Nobody liked when they went public in 2009. It has only tripled in 2010. has the distribution with the restaurateurs and the brand name with the consumer. It took 10 plus years to get there. With $80 million in sales and $1.5 billion in market cap most smart people I know think it’s overvalued. That was 30 points ago. will buy any talent and feature it needs. It is a much smarter way to own these fancy new start-ups and that is what the big money is doing. These momentum spurts can last much longer than you think. They are not that complicated. It helps to understand what’s happening in the start-up world at any given time and that’s why I love the intersection where I sit.

The “intersection” Lindzon referred to there is between his roles as an investor in publicly traded companies and as an entrepreneur and angel investor in start-ups. Other candidates for a basket of leading internet stocks I thought of were (NASDAQ:AMZN), Netflix (NASDAQ:NFLX), (NYSE:CRM) and internet infrastructure plays Akamai Technologies (NASDAQ:AKAM) and Juniper Networks (NYSE:JNPR). Since Mark Andreessen was quoted about the current valuations of Apple, Inc. (NASDAQ:AAPL), Microsoft Corporation (NASDAQ:MSFT) and Google, Inc. (NASDAQ:GOOG) above, I've added those names to the table below as well.

Hedging Costs of Leading Internet Stocks

Below are the costs, as of Tuesday's close, of hedging each of all but two of those stocks against greater-than-25% declines over the next several months.

Why There Were No Optimal Puts for LNKD or P

In some cases, the cost of protection may be greater than the loss you are looking to hedge against. That was the case with LinkedIn (LNKD) and Pandora Media, Inc. (NYSE:P). As of Tuesday, the cost of protecting against a greater-than-25% decline in each of those stocks over the next several months was itself greater than 25%. Because of that, Portfolio Armor indicated that no optimal contracts were found for them.



Cost of Protection (as % of position value)

LNKD LinkedIn No Optimal Puts at This Threshold
P Pandora Media, Inc. No Optimal Puts at This Threshold





CRM 4.51%*
AKAM Akamai Technologies 3.85%*
JNPR Juniper Networks 3.59%*
OPEN OpenTable, Inc. 10.9%*
AAPL Apple, Inc. 1.66%*
GOOG Google, Inc. 1.18%*
MSFT Microsoft Corporation 1.27%*

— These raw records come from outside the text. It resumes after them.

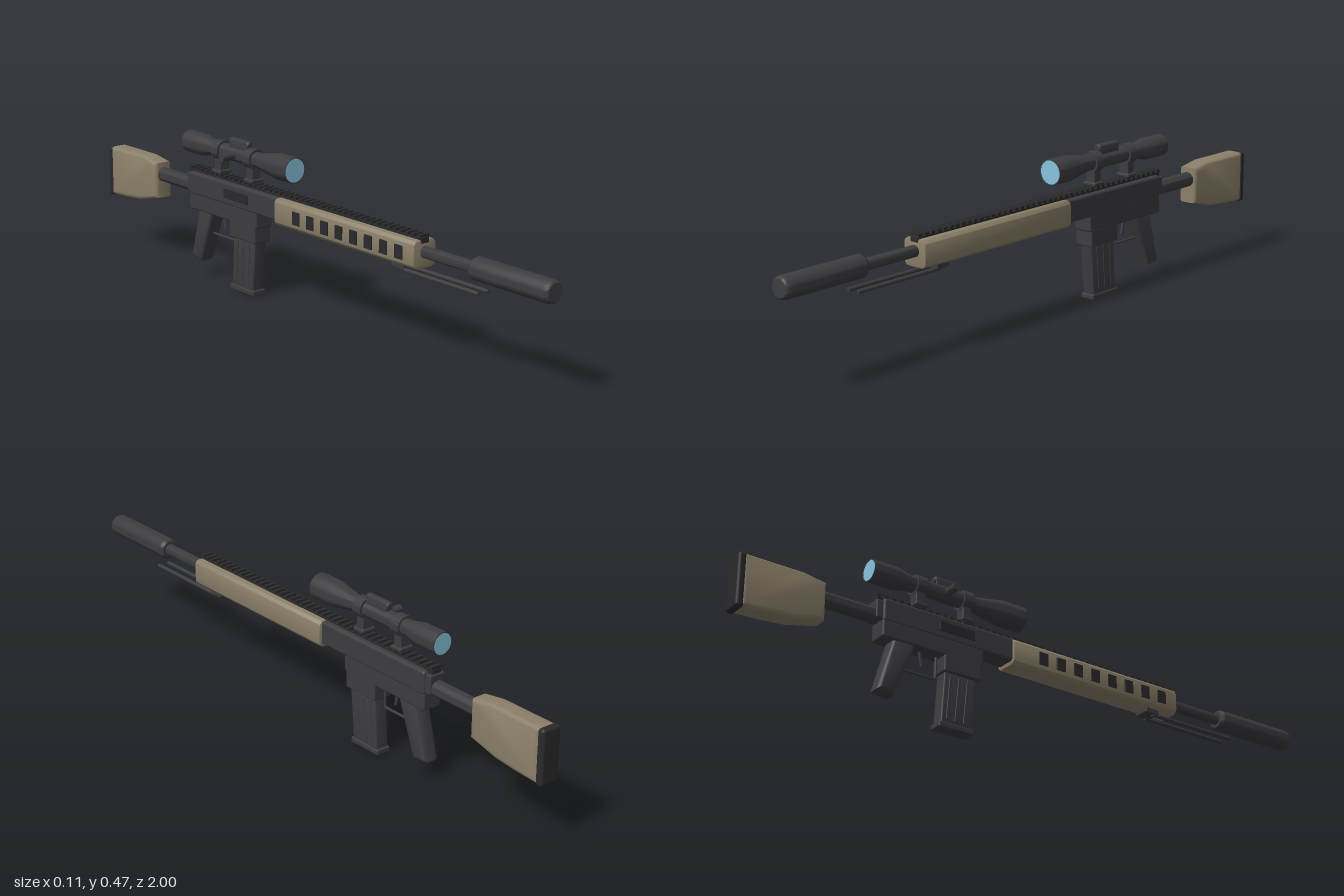
import * as THREE from 'three';
import { toCreasedNormals } from 'three/addons/utils/BufferGeometryUtils.js';
import { RoundedBoxGeometry } from 'three/addons/geometries/RoundedBoxGeometry.js';

const CX = 0.012; // centre line of the rifle
const mat = (color) => new THREE.MeshStandardMaterial({ color });
const DARK = mat(0x3d3d41), BLACK = mat(0x2a2a2c), TAN = mat(0x8b8069), GLASS = mat(0x87c3dd);

export function createModel() {
  const model = new THREE.Group();

  const add = (name, geo, material, x = CX, y = 0, z = 0) => {
    const m = new THREE.Mesh(geo, material);
    m.name = name;
    m.position.set(x, y, z);
    model.add(m);
    return m;
  };
  // Box given by width and its y and z limits
  const block = (name, w, y0, y1, z0, z1, r = 0.004, material = DARK, x = CX) =>
    add(name, new RoundedBoxGeometry(w, y1 - y0, z1 - z0, 2, r), material, x, (y0 + y1) / 2, (z0 + z1) / 2);
  // Turned part along z from [radius, z] pairs, listed back to front
  const turned = (name, y, pts, material = DARK, x = CX) => {
    const g = new THREE.LatheGeometry(pts.map(([r, z]) => new THREE.Vector2(r, z)), 32);
    g.rotateX(Math.PI / 2);
    return add(name, toCreasedNormals(g, 0.6), material, x, y);
  };
  const rod = (name, y, r, z0, z1, material = DARK, x = CX) =>
    turned(name, y, [[0, z0], [r, z0], [r, z1], [0, z1]], material, x);
  // Side profile of [z, y] points, given a bevelled thickness in x
  const plate = (name, pts, w, bevel, material) => {
    const s = new THREE.Shape(pts.map(([z, y]) => new THREE.Vector2(z, y)));
    const g = new THREE.ExtrudeGeometry(s, {
      depth: w - 2 * bevel, bevelThickness: bevel, bevelSize: bevel, bevelOffset: -bevel, bevelSegments: 4,
    });
    g.translate(0, 0, bevel - w / 2).rotateY(-Math.PI / 2);
    return add(name, toCreasedNormals(g, 0.6), material);
  };

  // Muzzle and barrel
  turned('suppressor', 0.302, [[0, 0.705], [0.026, 0.705], [0.033, 0.715], [0.033, 0.985],
    [0.031, 0.995], [0.026, 1], [0, 1]]);
  rod('barrel', 0.302, 0.017, 0.45, 0.72);

  // Handguard: rounded square bar with dark vents on one side
  const w = 0.041, r = 0.018, square = new THREE.Shape();
  square.absarc(w - r, w - r, r, 0, Math.PI / 2);
  square.absarc(r - w, w - r, r, Math.PI / 2, Math.PI);
  square.absarc(r - w, r - w, r, Math.PI, Math.PI * 1.5);
  square.absarc(w - r, r - w, r, Math.PI * 1.5, Math.PI * 2);
  const guard = new THREE.ExtrudeGeometry(square, {
    depth: 0.607, bevelThickness: 0.004, bevelSize: 0.004, bevelOffset: -0.004, bevelSegments: 2, curveSegments: 8,
  });
  add('handguard', toCreasedNormals(guard, 0.6), TAN, CX, 0.296, -0.101);
  for (let i = 0; i < 8; i++)
    block('handguardVent', 0.012, 0.276, 0.316, -0.015 + i * 0.064, 0.017 + i * 0.064, 0.001, BLACK, -0.026);

  // Toothed top rail
  block('topRail', 0.032, 0.325, 0.343, -0.56, 0.51, 0.002, BLACK);
  for (let z = -0.552; z < 0.51; z += 0.0245)
    add('railTooth', new THREE.BoxGeometry(0.034, 0.01, 0.013), BLACK, CX, 0.346, z);

  // Folded bipod
  for (const s of [-1, 1]) rod('bipodLeg', 0.24, 0.006, 0.43, 0.742, DARK, CX + s * 0.018);
  block('bipodMount', 0.052, 0.24, 0.262, 0.4, 0.45);

  // Receiver
  block('upperReceiver', 0.066, 0.266, 0.337, -0.545, -0.1, 0.008);
  block('receiverEnd', 0.052, 0.272, 0.33, -0.565, -0.535);
  block('lowerReceiver', 0.062, 0.218, 0.272, -0.545, -0.205, 0.006);
  block('magazineWell', 0.062, 0.17, 0.225, -0.338, -0.212, 0.005);
  block('ejectionPort', 0.006, 0.288, 0.318, -0.36, -0.24, 0.001, BLACK, -0.021);

  // Magazine, raked slightly backward, with a floor plate
  plate('magazine', [[-0.34, 0.01], [-0.237, 0.01], [-0.222, 0.18], [-0.33, 0.18]], 0.042, 0.004, DARK);
  block('magazineFloor', 0.048, 0, 0.017, -0.347, -0.23, 0.004);
  for (const z of [-0.315, -0.286, -0.257])
    block('magazineRib', 0.046, 0.025, 0.165, z - 0.004, z + 0.004, 0.002).rotation.x = 0.08;

  // Pistol grip, trigger and guard
  plate('grip', [[-0.55, 0.06], [-0.497, 0.054], [-0.43, 0.225], [-0.505, 0.225]], 0.054, 0.014, DARK);
  const guardPath = new THREE.CurvePath();
  const corners = [[-0.348, 0.222], [-0.35, 0.149], [-0.475, 0.149]].map(([z, y]) => new THREE.Vector3(0, y, z));
  for (let i = 0; i < 2; i++) guardPath.add(new THREE.LineCurve3(corners[i], corners[i + 1]));
  add('triggerGuard', new THREE.TubeGeometry(guardPath, 24, 0.004, 8), DARK);
  block('trigger', 0.008, 0.172, 0.225, -0.405, -0.396, 0.002).rotation.x = -0.2;

  // Stock
  rod('bufferTube', 0.288, 0.023, -0.76, -0.55);
  plate('stock', [[-0.985, 0.177], [-0.9, 0.181], [-0.825, 0.188], [-0.728, 0.212], [-0.728, 0.327],
    [-0.8, 0.338], [-0.985, 0.338]], 0.064, 0.014, TAN);
  block('buttPad', 0.064, 0.174, 0.339, -1, -0.976, 0.009, BLACK);

  // Scope
  const sy = 0.424;
  turned('scopeBody', sy, [[0, -0.576], [0.031, -0.576], [0.031, -0.58], [0.034, -0.58], [0.034, -0.497],
    [0.024, -0.45], [0.024, -0.22], [0.039, -0.13], [0.039, -0.056], [0.036, -0.056], [0.036, -0.06], [0, -0.06]]);
  rod('frontLens', sy, 0.0365, -0.064, -0.057, GLASS);
  rod('rearLens', sy, 0.0315, -0.577, -0.579 + 0.005, GLASS).position.z = -0.0025;
  turned('topTurret', 0.461, [[0, -0.365], [0.009, -0.365], [0.0125, -0.36], [0.0125, -0.275], [0.009, -0.27], [0, -0.27]]);
  block('turretBase', 0.026, 0.435, 0.46, -0.36, -0.275, 0.003);
  add('sideKnob', new THREE.CylinderGeometry(0.0125, 0.0125, 0.06, 24).rotateZ(Math.PI / 2), DARK, -0.027, sy, -0.325);

  // Scope mounts
  for (const z of [-0.255, -0.415]) {
    rod('scopeRing', sy, 0.031, z - 0.017, z + 0.017);
    block('mountPost', 0.034, 0.348, 0.405, z - 0.015, z + 0.015, 0.003);
    block('mountClamp', 0.048, 0.352, 0.364, z - 0.021, z + 0.021);
  }
  return model;
}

*Based on optimal puts expiring in January, 2012

Disclosure: I have no positions in any stocks mentioned, and no plans to initiate any positions within the next 72 hours.